      • Yeah. We had some large step-ups in testing capacity around then, and maybe were able to test more than just the sickest folk. My suspicion is that with limited tests, they mostly go to the hospitals with the most cases and they then allocate them to the sickest folks.

        Somewhere out on the wild internet I read that you need to be testing such that you get at least a 15:1 ratio of negatives to positives (<6.25% positve) to get a handle on an outbreak. That might be enough capacity to test and trace a set of contacts, but we've never been close.

        Folks are looking for serology tests to test more widely and get more representative samples so we can make better inferences about the number of infected, susceptible, and recovered folks.

      • 15:1. Sounds about right.
        The UK test rates of positive/total are now running at 48%, up from 35% a week ago. 5th May – 5,903 positives out of 12,334 tests (or ‘tested people’ to be exact). Good old Boris. It’s great when the country is being run by such as he and surrounded by yes-men.

  24. Not sure whether here or the more recent post is the best place to deposit this comment, but the University of Washington is doing purely Bayesian projections of COVID-19 prevalence and forecasting accordingly. They also project hospital utilization and have a resources page. They are funded by the Bill and Melinda Gates Foundation.

  25. My dtr is responding well to the antibiotic and steroids. That was a good combo because the steroids would suppress the deadly so-called “cytokine storm” that sometimes happens with large initial dose. cytoking response is the immune system’s sledge hammer. antibodies are more like a surgical immune response. Imagine your immune system hitting your lungs with a sledge hammer. That situation puts you in ICU with very damaged lung tissue and need for ventilator to stay alive while your immune system tries to catch up. More on cytokine storm here:
    stay well all. mike

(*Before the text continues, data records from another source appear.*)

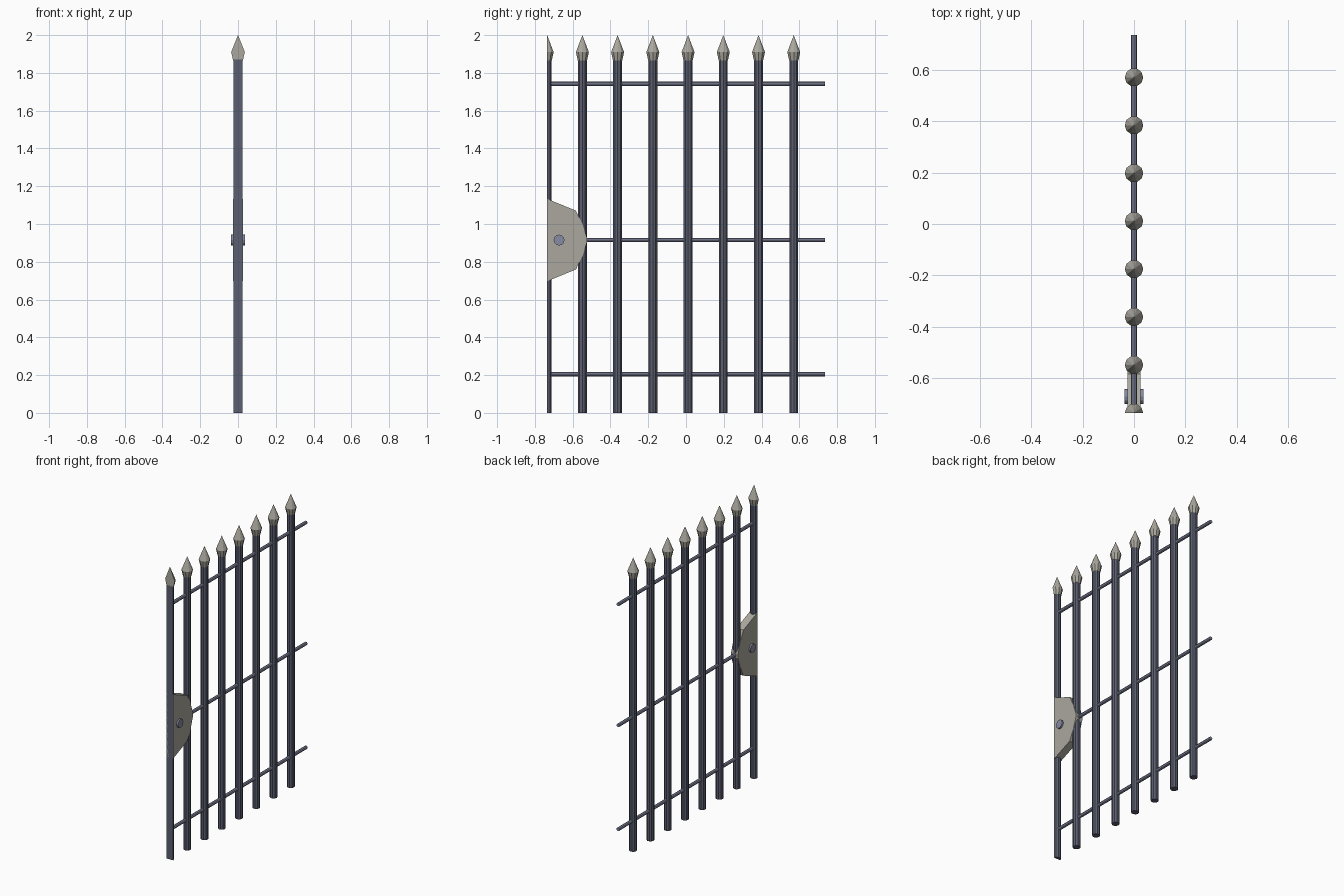
import bpy, bmesh, math
from mathutils import Matrix

if "Cube" in bpy.data.objects:
    bpy.data.objects.remove(bpy.data.objects["Cube"])

EDGE = -0.735      # flat opening edge of the gate
STEP = 0.1865      # distance between bars
MID = 0.915        # height of lock and middle rail


def material(name, rgb):
    m = bpy.data.materials.new(name)
    m.diffuse_color = (*rgb, 1)
    m.use_nodes = True
    m.node_tree.nodes["Principled BSDF"].inputs["Base Color"].default_value = m.diffuse_color
    return m


iron = material("dark iron", (0.105, 0.112, 0.16))
steel = material("rail steel", (0.24, 0.26, 0.36))
stone = material("pale metal", (0.40, 0.39, 0.34))


def finish(name, bm, mat):
    bmesh.ops.recalc_face_normals(bm, faces=bm.faces)
    me = bpy.data.meshes.new(name)
    bm.to_mesh(me)
    bm.free()
    me.materials.append(mat)
    ob = bpy.data.objects.new(name, me)
    bpy.context.collection.objects.link(ob)
    return ob


def lathe(name, profile, mat, y, sides=10, cut=False):
    """Turn (radius, z) points around a vertical axis; optionally halve at the gate edge."""
    bm = bmesh.new()
    rings = []
    for r, z in profile:
        if r == 0:
            rings.append([bm.verts.new((0, y, z))] * sides)
        else:
            rings.append([bm.verts.new((r * math.cos(a), y + r * math.sin(a), z))
                          for a in (2 * math.pi * i / sides for i in range(sides))])
    for lo, hi in zip(rings, rings[1:]):
        for i in range(sides):
            j = (i + 1) % sides
            bm.faces.new(list(dict.fromkeys((lo[i], lo[j], hi[j], hi[i]))))
    for ring, (r, z) in ((rings[0], profile[0]), (rings[-1], profile[-1])):
        if r:
            bm.faces.new(ring)
    if cut:
        res = bmesh.ops.bisect_plane(bm, geom=bm.verts[:] + bm.edges[:] + bm.faces[:],
                                     plane_co=(0, EDGE, 0), plane_no=(0, -1, 0),
                                     clear_outer=True, dist=1e-5)
        bmesh.ops.holes_fill(bm, edges=[e for e in bm.edges if e.is_boundary])
    return finish(name, bm, mat)


def rod(name, mat, radius, length, sides, centre, rotation):
    bm = bmesh.new()
    bmesh.ops.create_cone(bm, cap_ends=True, segments=sides, radius1=radius,
                          radius2=radius, depth=length,
                          matrix=Matrix.Translation(centre) @ rotation)
    return finish(name, bm, mat)


# Upright bars with spear tips; the first one is halved at the opening edge
for k in range(8):
    y = EDGE + STEP * k
    lathe(f"bar_{k}", [(0.0245, 0), (0.0245, 1.87)], iron, y, cut=k == 0)
    lathe(f"spear_tip_{k}", [(0.0255, 1.865), (0.036, 1.91), (0, 2.0)], stone, y, cut=k == 0)

# Cross rails
along_y = Matrix.Rotation(math.pi / 2, 4, 'X')
for name, z in (("bottom", 0.205), ("middle", MID), ("top", 1.742)):
    rod(name + "_rail", steel, 0.0115, 1.455, 8, (0, 0.0075, z), along_y)

# Lock plate: mirrored outline pushed out to thickness
half = [(EDGE, 0.218), (-0.583, 0.156), (-0.548, 0.085), (-0.525, 0.015)]
outline = half + [(y, -z) for y, z in reversed(half)]
bm = bmesh.new()
face = bm.faces.new([bm.verts.new((-0.026, y, MID + z)) for y, z in outline])
ext = bmesh.ops.extrude_face_region(bm, geom=[face])
bmesh.ops.translate(bm, vec=(0.052, 0, 0),
                    verts=[v for v in ext["geom"] if isinstance(v, bmesh.types.BMVert)])
finish("lock_plate", bm, stone)

# Round lock pin through the plate
rod("lock_pin", steel, 0.029, 0.074, 12, (0, -0.672, MID), Matrix.Rotation(math.pi / 2, 4, 'Y'))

  26. There’s too little data to do much with the observations, and it is probably not a major form of transmission, but some work has suggested SARS-CoV-2 might be carried by pollution seeded water droplets long distances. I’m tracking that, and I have not found a lot of good original work.

    This was done looking at spatial correlations with wind patterns which might have carried these from heavily infected regions.

    If there were an Azalel long shot (the normative flip of a “Hail Mary pass”) like that, it could explain a couple of mysteries.

    First, no one understands how the lions and tigers in New York’s zoo came down with COVID-19: None of their keepers tested positive.

    Second, an odd thing about the distribution of active cases in the United State is that apart from city centers where you’d expect concentration, the distributions are amazingly uniform. See the snap from the Johns Hopkins site below. Those could correlate with road networks, but I have not done the study and need to dig up road networks data some place:

    Wind spreading could help explain.